Clint Eastwood’s lifelong love of jazz found a voice in this moving tale of Charlie Parker’s tragic life. Focusing primarily on the saxophonist’s health trials and personal tribulations over the music, we’re left with a humane portrait of a great but battered genius, a template many music biopics have imitated since, although rarely as well. Forest Whitaker gives an astounding turn in the lead role.
The name of this film is misleading. It’s not really a film about Truman Capote, we’d argue, but about the subjects of the great American writer’s ‘non-fiction novel’, In Cold Blood. Those subjects are drifters Perry Smith and Richard Hickock, the men behind a brutal quadruple murder, who told their story to Capote from behind bars. A haunting depiction of a writer wrestling with both disgust and the lust for a good story.

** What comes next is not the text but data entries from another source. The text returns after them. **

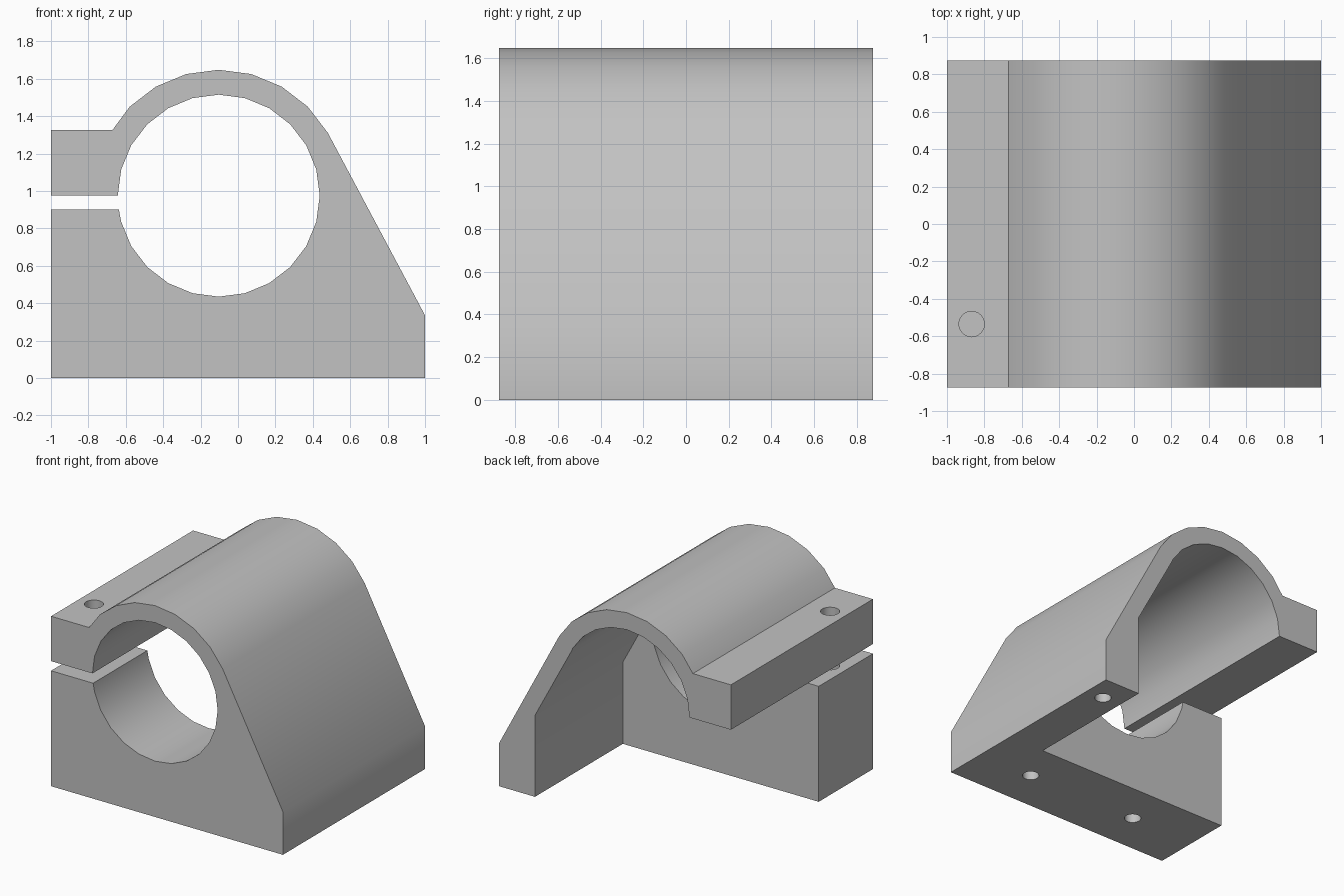
import bpy
import bmesh
from math import sin, cos, radians

cube = bpy.data.objects.get("Cube")
if cube:
    bpy.data.objects.remove(cube)

# Main dimensions
CX, CZ = -0.103, 0.975          # bore axis
BORE, OUTER = 0.54, 0.673       # bore and shell radii
DEPTH = 0.875                   # half depth
BLOCK_BACK = -0.207             # back of the solid front block
SLOT = 0.9                      # bottom of the clamp slot

grey = bpy.data.materials.new("plain grey")
grey.use_nodes = True
grey.diffuse_color = (0.54, 0.54, 0.54, 1)
grey.node_tree.nodes["Principled BSDF"].inputs["Base Color"].default_value = (0.54, 0.54, 0.54, 1)


def arc(radius, start, stop, step=15):
    return [(CX + radius * cos(radians(a)), CZ + radius * sin(radians(a)))
            for a in range(start, stop + (1 if step > 0 else -1), step)]


def add_object(name, bm):
    bmesh.ops.recalc_face_normals(bm, faces=bm.faces)
    mesh = bpy.data.meshes.new(name)
    bm.to_mesh(mesh)
    bm.free()
    mesh.materials.append(grey)
    obj = bpy.data.objects.new(name, mesh)
    bpy.context.collection.objects.link(obj)
    return obj


def extrude_profile(name, points, y0, y1):
    bm = bmesh.new()
    face = bm.faces.new([bm.verts.new((x, y0, z)) for x, z in points])
    result = bmesh.ops.extrude_face_region(bm, geom=[face])
    verts = [v for v in result["geom"] if isinstance(v, bmesh.types.BMVert)]
    bmesh.ops.translate(bm, verts=verts, vec=(0, y1 - y0, 0))
    return add_object(name, bm)


def drill(name, x, y, z0, z1, radius):
    bm = bmesh.new()
    bmesh.ops.create_cone(bm, cap_ends=True, segments=24, radius1=radius,
                          radius2=radius, depth=z1 - z0)
    bmesh.ops.translate(bm, verts=bm.verts, vec=(x, y, (z0 + z1) / 2))
    return add_object(name, bm)


# Clamp body: outer silhouette, then back around the bore through the slot
outline = [(-1, 0), (1, 0), (1, 0.335)] + arc(OUTER, 30, 135)
outline += [(-0.672, 1.325), (-1, 1.325), (-1, CZ)]
outline += arc(BORE, 180, -165, -15)
outline += [(-0.637, SLOT), (-1, SLOT)]
body = extrude_profile("clamp_body", outline, -DEPTH, DEPTH)

# Pocket behind the front block, leaving the arch, flange and side wall
pocket = [(-1.2, -0.2), (0.69, -0.2), (0.69, 0.636), (0.362, 1.245),
          (CX, CZ), (-0.4, 0.94), (-1.2, 0.94)]
cutters = [
    extrude_profile("pocket_cutter", pocket, BLOCK_BACK, DEPTH + 0.2),
    drill("clamp_screw_cutter", -0.868, -0.535, 0.5, 1.5, 0.068),
    drill("side_wall_hole_cutter", 0.848, 0.66, -0.1, 0.32, 0.06),
    drill("left_base_hole_cutter", 0.525, -0.54, -0.1, 0.32, 0.06),
    drill("right_base_hole_cutter", -0.44, -0.54, -0.1, 0.32, 0.06),
]

bpy.context.view_layer.objects.active = body
for cutter in cutters:
    mod = body.modifiers.new(cutter.name, "BOOLEAN")
    mod.operation = "DIFFERENCE"
    mod.solver = "EXACT"
    mod.object = cutter
    bpy.ops.object.modifier_apply(modifier=mod.name)
    bpy.data.objects.remove(cutter)

# Smooth curved walls, keep the machined edges sharp
bpy.ops.object.select_all(action="DESELECT")
body.select_set(True)
bpy.ops.object.shade_smooth_by_angle(angle=radians(30))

I’m Not There (2007)
There’s much to dislike in Todd Haynes’ rambling, multi-chaptered depiction of ‘the many lives of Bob Dylan’, in which six different actors play six different interpretations of the songwriting enigma. Cate Blanchett inevitably stole the headlines with her flashbulb-bursting depiction of a hedonistic mid-’60s Dylan, but it was quieter passages by Heath Ledger and Christian Bale that deserve repeated viewing. For all its self-consciously art house indulgences, I’m Not There is perhaps the only fitting tribute that could be made while the great riddle of its subject continues to baffle audiences nightly.
La Vie En Rose (2007)
It’s been said that Edith Piaf didn’t need a biopic; her life was a movie already. Discovered singing for her supper on the streets, she became an international star. When a year-long romance with boxer Marcel Cerdan ended with his death, Piaf was left in a pit of despair she was unable to escape until her death, aged 47. While Richard Marizy’s jumpy, non-chronological approach sometimes confuses matters, Marion Cotillard’s career-defining performance makes this as heartbreaking as any of her subject’s sorrowful classics.
The Last Emperor (1987)
There’s much to learn and admire in Bernardo Bertolucci’s epic portrait of China’s last emperor, using half a century of flashbacks to chart how a two-year-old Pu Yi was made ruler of half the world’s population, only to later be imprisoned as a war criminal for ten years, ending up a humble gardener in the new Communist People’s Republic of China. As much a portrait of the country’s transition as its ruler’s, sometimes the spectacle overwhelms our sympathy, but never without a decent struggle.
Man on the Moon (1999)
Remarkable primarily for being inspired by the song of the same name – rather than the other way round – this is a relatively straight portrayal of chameleon comedian Andy Kaufman’s oddball existence, played by a surprisingly restrained Jim Carrey. Few questions about the real Kaufman are ever answered, but it’s engaging nonetheless.
The Pianist (2002)
This startling epic saw controversial filmmaker Roman Polanski return to the ravaged world of his childhood, adapting the memoirs of Polish concert pianist, Wladyslaw Szpilman, which recount his survival of the holocaust.
Raging Bull (1980)
Often hailed as one of the greatest films ever, Martin Scorsese’s epic adaptation of boxer Jake La Motta’s autobiography is more than just an on-screen depiction of a washed-up athlete. It’s the story of the director’s own redemption, coaxed out of addictive malaise by Robert De Niro – who gained 27kg to play the lead role.
The Social Network (2010)
No one was more surprised than us when David Fincher turned the tale of a few socially outcast geeks sitting round on laptops into engaging cinema in this tale of courage, celebrity, betrayal and facebook.
Rolling Stones guitarist Brian Jones, was found drowned in his swimming pool in 1969. This inventive British picture uses flashbacks to chronicle Jones’ prophetic last days.